Two days ago we welcomed my newest intern Gemma Bach. Gemma has come all the way from Australia and will be with us at Laguna Blanca for three months. Gemma is a keen and knowledgeable botanist with a particular interest in plant ecology, plant pathogens, and plant health. It is very nice for us to have another botanist here. As a zoologist I always get to learn a lot from our botanists which provides an enhanced ability to look at broader ecological questions. During our initial outing to the cerrado Gemma was able to teach me all sorts of signs plants display when they are not healthy and what the possible reasons for this could be. What became clear was that ‘sick’ plants and trees on the cerrado were localized and not species specific. Therefore Gemma theorizes that there may be acute differences in soil compounds within the cerrado.
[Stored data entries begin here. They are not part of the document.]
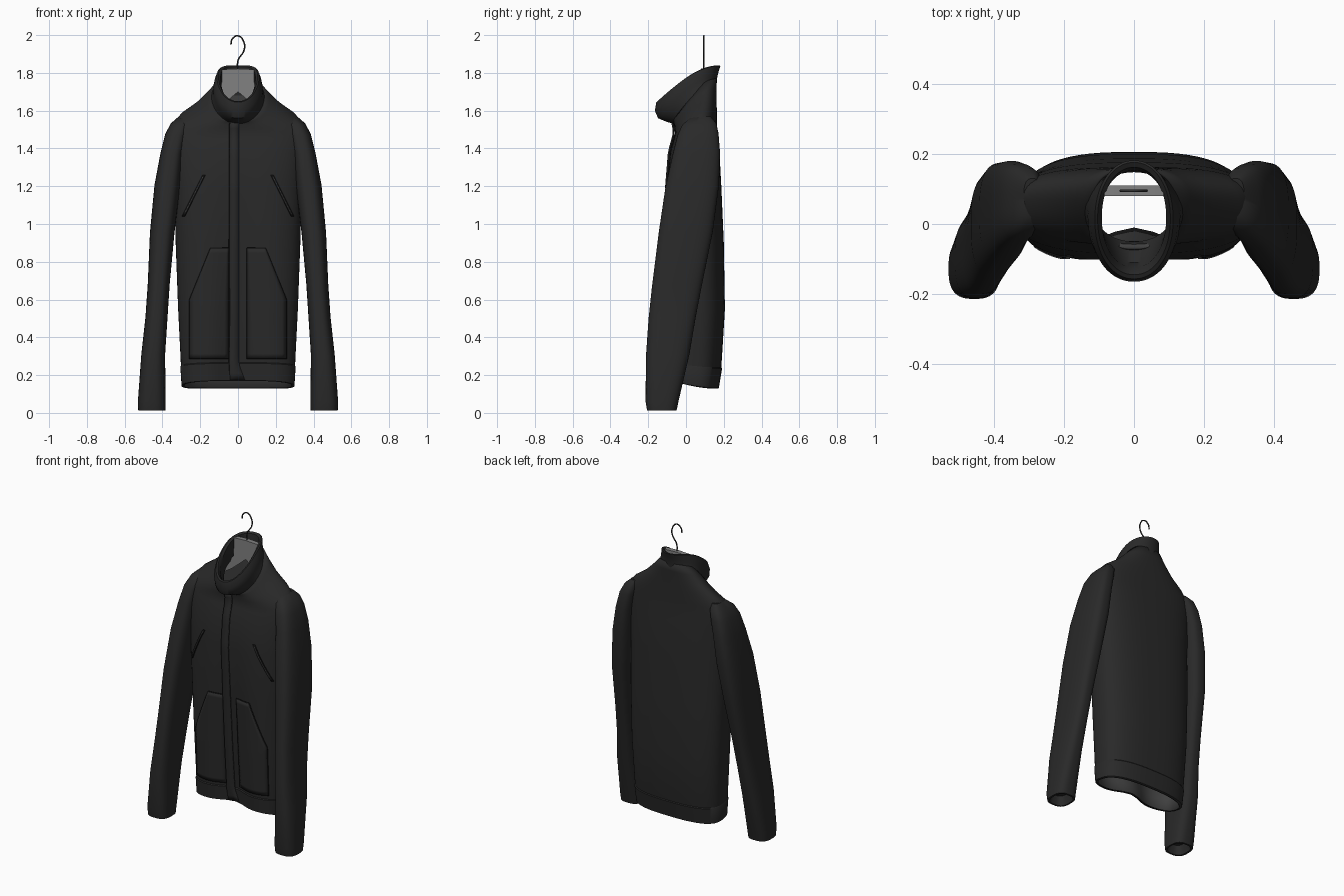
import bpy, bmesh, math

if "Cube" in bpy.data.objects:
    bpy.data.objects.remove(bpy.data.objects["Cube"])

def mat(name, v):
    m = bpy.data.materials.new(name)
    m.diffuse_color = (v, v, v, 1)
    m.use_nodes = True
    m.node_tree.nodes["Principled BSDF"].inputs["Base Color"].default_value = m.diffuse_color
    return m

CLOTH = mat("black cloth", 0.022)
SEAM = mat("seam black", 0.006)
LINING = mat("dark grey lining", 0.05)
ZIP = mat("zip grey", 0.09)
HANGER = mat("hanger grey", 0.22)
METAL = mat("hook dark metal", 0.03)
N = 64

def make(name, bm, mats, smooth=40):
    me = bpy.data.meshes.new(name)
    bm.to_mesh(me)
    bm.free()
    ob = bpy.data.objects.new(name, me)
    bpy.context.collection.objects.link(ob)
    for m in mats:
        me.materials.append(m)
    bpy.ops.object.select_all(action='DESELECT')
    ob.select_set(True)
    bpy.context.view_layer.objects.active = ob
    bpy.ops.object.shade_smooth_by_angle(angle=math.radians(smooth))
    return ob

def power(v, e):
    return math.copysign(abs(v) ** e, v)

def rise(t):
    return math.sin(t * math.pi / 2)

def sag(x, z):
    """The front falls inwards along the centre, more towards the hem"""
    return .06 * min(1, max(0, (1.4 - z) / 1.1)) * math.exp(-(x / .11) ** 2)

def loft(name, rings, mats, n=2.0, caps=False, sagging=False):
    """rings: (centre x, half width, front y, back y, front z, back z)"""
    bm = bmesh.new()
    rows = []
    for cx, hw, yf, yb, zf, zb in rings:
        row = []
        for i in range(N):
            a = 2 * math.pi * i / N
            c, s = power(math.cos(a), 2 / n), power(math.sin(a), 2 / n)
            t = (s + 1) / 2
            x, y, z = cx + hw * c, yf + (yb - yf) * t, zf + (zb - zf) * rise(t)
            if sagging and s < 0:
                y += sag(x, zf)
            row.append(bm.verts.new((x, y, z)))
        rows.append(row)
    for a, b in zip(rows, rows[1:]):
        for i in range(N):
            j = (i + 1) % N
            bm.faces.new((a[i], a[j], b[j], b[i]))
    if caps:
        bm.faces.new(rows[0][::-1])
        bm.faces.new(rows[-1])
    return make(name, bm, mats)

# Body shell, open at hem and neck, with a grey lining inside
BODY = [(0, .292, -.080, .165, .172, .13), (0, .302, -.092, .187, .27, .24),
        (0, .317, -.100, .206, .55, .55), (0, .330, -.105, .200, .90, .90),
        (0, .337, -.108, .187, 1.20, 1.20), (0, .350, -.085, .176, 1.38, 1.40),
        (0, .362, -.065, .166, 1.45, 1.48), (0, .352, -.058, .164, 1.48, 1.54),
        (0, .300, -.060, .163, 1.505, 1.605), (0, .225, -.062, .162, 1.525, 1.66),
        (0, .165, -.066, .162, 1.54, 1.72), (0, .120, -.075, .163, 1.545, 1.77)]
body = loft("body", BODY, [CLOTH, LINING], n=2.7, sagging=True)
m = body.modifiers.new("thickness", 'SOLIDIFY')
m.thickness, m.offset, m.material_offset = .01, -1, 1

def front_y(x, z):
    """Position of the body's front surface"""
    for a, b in zip(BODY, BODY[1:]):
        if z <= b[4]:
            break
    t = min(1, max(0, (z - a[4]) / (b[4] - a[4])))
    hw, yf, yb = (a[k] + (b[k] - a[k]) * t for k in (1, 2, 3))
    u = min(1, abs(x) / hw) ** 2.7
    return (yf + yb) / 2 - (yb - yf) / 2 * (1 - u) ** (1 / 2.7) + sag(x, z)

# Hem band
loft("hem_band", [(0, .292, -.080, .166, .170, .128), (0, .299, -.088, .174, .172, .132),
                  (0, .305, -.097, .191, .262, .235), (0, .300, -.088, .185, .270, .243)],
     [CLOTH], n=2.7, sagging=True)

# Standing collar folded over at the rim, low at the front
loft("collar", [(0, .150, -.060, .161, 1.530, 1.72), (0, .134, -.100, .163, 1.540, 1.75),
                (0, .131, -.148, .166, 1.560, 1.78), (0, .124, -.165, .173, 1.600, 1.81),
                (0, .112, -.157, .182, 1.645, 1.837), (0, .104, -.145, .176, 1.650, 1.84),
                (0, .092, -.125, .162, 1.630, 1.832), (0, .094, -.110, .153, 1.570, 1.77),
                (0, .115, -.050, .148, 1.530, 1.68)],
     [CLOTH], n=2.1)

# Sleeves: cuffs hang forward; (inner x, outer x, front y, back y, z)
SLEEVE = [(.41, .50, -.185, -.075, .07), (.395, .515, -.195, -.062, .012),
          (.385, .528, -.206, -.050, .012), (.383, .530, -.214, -.040, .06),
          (.386, .512, -.212, .018, .30), (.373, .490, -.198, .052, .50),
          (.362, .478, -.180, .085, .67), (.336, .466, -.145, .142, .95),
          (.305, .442, -.108, .175, 1.20), (.290, .410, -.070, .180, 1.37),
          (.270, .385, -.045, .172, 1.47), (.260, .355, -.020, .160, 1.525),
          (.265, .315, .020, .130, 1.56)]
for s, side in ((1, "right"), (-1, "left")):
    loft("sleeve_" + side, [(s * (a + b) / 2, (b - a) / 2, f, k, z, z + (.01 if z > .1 else 0))
                            for a, b, f, k, z in SLEEVE], [CLOTH], n=2.8, caps=True)

def panel(name, left, right, z0, z1, off, m, nx=8, nz=16):
    """Thin plate following the front of the body between two edge functions of z"""
    bm = bmesh.new()
    g = []
    for k in range(nz + 1):
        z = z0 + (z1 - z0) * k / nz
        xs = sorted((left(z), right(z)))
        row = []
        for i in range(nx + 1):
            x = xs[0] + (xs[1] - xs[0]) * i / nx
            row.append(bm.verts.new((x, front_y(x, z) - off, z)))
        g.append(row)
    for a, b in zip(g, g[1:]):
        for i in range(nx):
            bm.faces.new((a[i], a[i + 1], b[i + 1], b[i]))
    ob = make(name, bm, [m])
    mod = ob.modifiers.new("thickness", 'SOLIDIFY')
    mod.thickness, mod.offset = .008, -1

# Front placket with a dark seam on its left edge
panel("placket_seam", lambda z: -.048, lambda z: -.02, .185, 1.53, .008, SEAM, 2, 40)
panel("placket", lambda z: -.043, lambda z: .004 + .03 * max(0, (.26 - z) / .08),
      .175, 1.54, .012, CLOTH, 2, 40)

# Slanted hand pockets with seam border, and slanted chest zips
def slant(z, grow):
    return (.255 if z < .6 else .255 - .11 * (z - .6) / .27) + grow

for s, side in ((1, "right"), (-1, "left")):
    panel("pocket_seam_" + side, lambda z: s * .046, lambda z: s * slant(z, .004),
          .286, .874, .006, SEAM, 10, 26)
    panel("pocket_" + side, lambda z: s * .051, lambda z: s * slant(z, -.001),
          .291, .869, .009, CLOTH, 10, 26)
    mid = lambda z: .285 - .105 * (z - 1.05) / .21
    panel("chest_zip_flap_" + side, lambda z: s * (mid(z) - .007), lambda z: s * (mid(z) + .007),
          1.04, 1.26, .006, SEAM, 2, 10)
    panel("chest_zip_" + side, lambda z: s * (mid(z) - .002), lambda z: s * (mid(z) + .002),
          1.05, 1.25, .009, ZIP, 1, 10)

# Hanger: flat yoke with sloping arms and an arched underside
half = [(.085, 1.818), (.088, 1.70), (.14, 1.635), (.27, 1.53), (.27, 1.505), (.10, 1.615)]
outline = [(0, 1.822)] + half + [(0, 1.70)] + [(-x, z) for x, z in half[::-1]]
bm = bmesh.new()
f = bm.faces.new([bm.verts.new((x, .08, z)) for x, z in outline])
ext = bmesh.ops.extrude_face_region(bm, geom=[f])
bmesh.ops.translate(bm, vec=(0, .03, 0), verts=[v for v in ext["geom"] if isinstance(v, bmesh.types.BMVert)])
bmesh.ops.recalc_face_normals(bm, faces=bm.faces)
make("hanger", bm, [HANGER], 20)

# Hanger hook
cu = bpy.data.curves.new("hanger_hook", 'CURVE')
cu.dimensions = '3D'
cu.bevel_depth = .004
cu.bevel_resolution = 2
cu.use_fill_caps = True
pts = [(0, 1.80), (0, 1.865), (.032, 1.92), (.032, 1.96), (0, 1.996), (-.03, 1.98), (-.038, 1.95)]
sp = cu.splines.new('BEZIER')
sp.bezier_points.add(len(pts) - 1)
for p, (x, z) in zip(sp.bezier_points, pts):
    p.co = (x, .095, z)
    p.handle_left_type = p.handle_right_type = 'AUTO'
cu.materials.append(METAL)
bpy.context.collection.objects.link(bpy.data.objects.new("hanger_hook", cu))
The most exciting outcome Gemma and I had while in the cerrado concerned the ongoing confusion over the relationship Clyomys laticeps has with a certain shrub. It has perplexed me for some time now but with the help of a botanist I may have a new avenue to investigate. The leaves of this particular shrub change in texture and smell as they mature. The newest shrubs of this species have very strong smelling waxy leaves that seem to disappear the older the shrub gets. This was not found to be the case for several other common shrubs on the cerrado. Further investigation is needed to reveal whether Clyomys are attracted to this shrub by scent and why. Finally, I have been researching the phenomenon of burrow stealing. Many non burrowing species use the burrows of small mammals for their own benefit. I will shortly be excavating some clyomys burrow systems to try and reveal what snake, lizard, and invertebrate species are benefiting from this little known keystone species.
Over the next few weeks Gemma will begin to formulate her project, hypotheses, and methods. She is fortunate to arrive at this particular time as we currently have two returning botanists here. Juana and Gloria are in the process of producing the first thorough documentation and listing of all the plant and tree species within the reserve. So between the three of them we hope to see some exciting botanical research coming out of Laguna Blanca.
Untill next time ill say goodbye.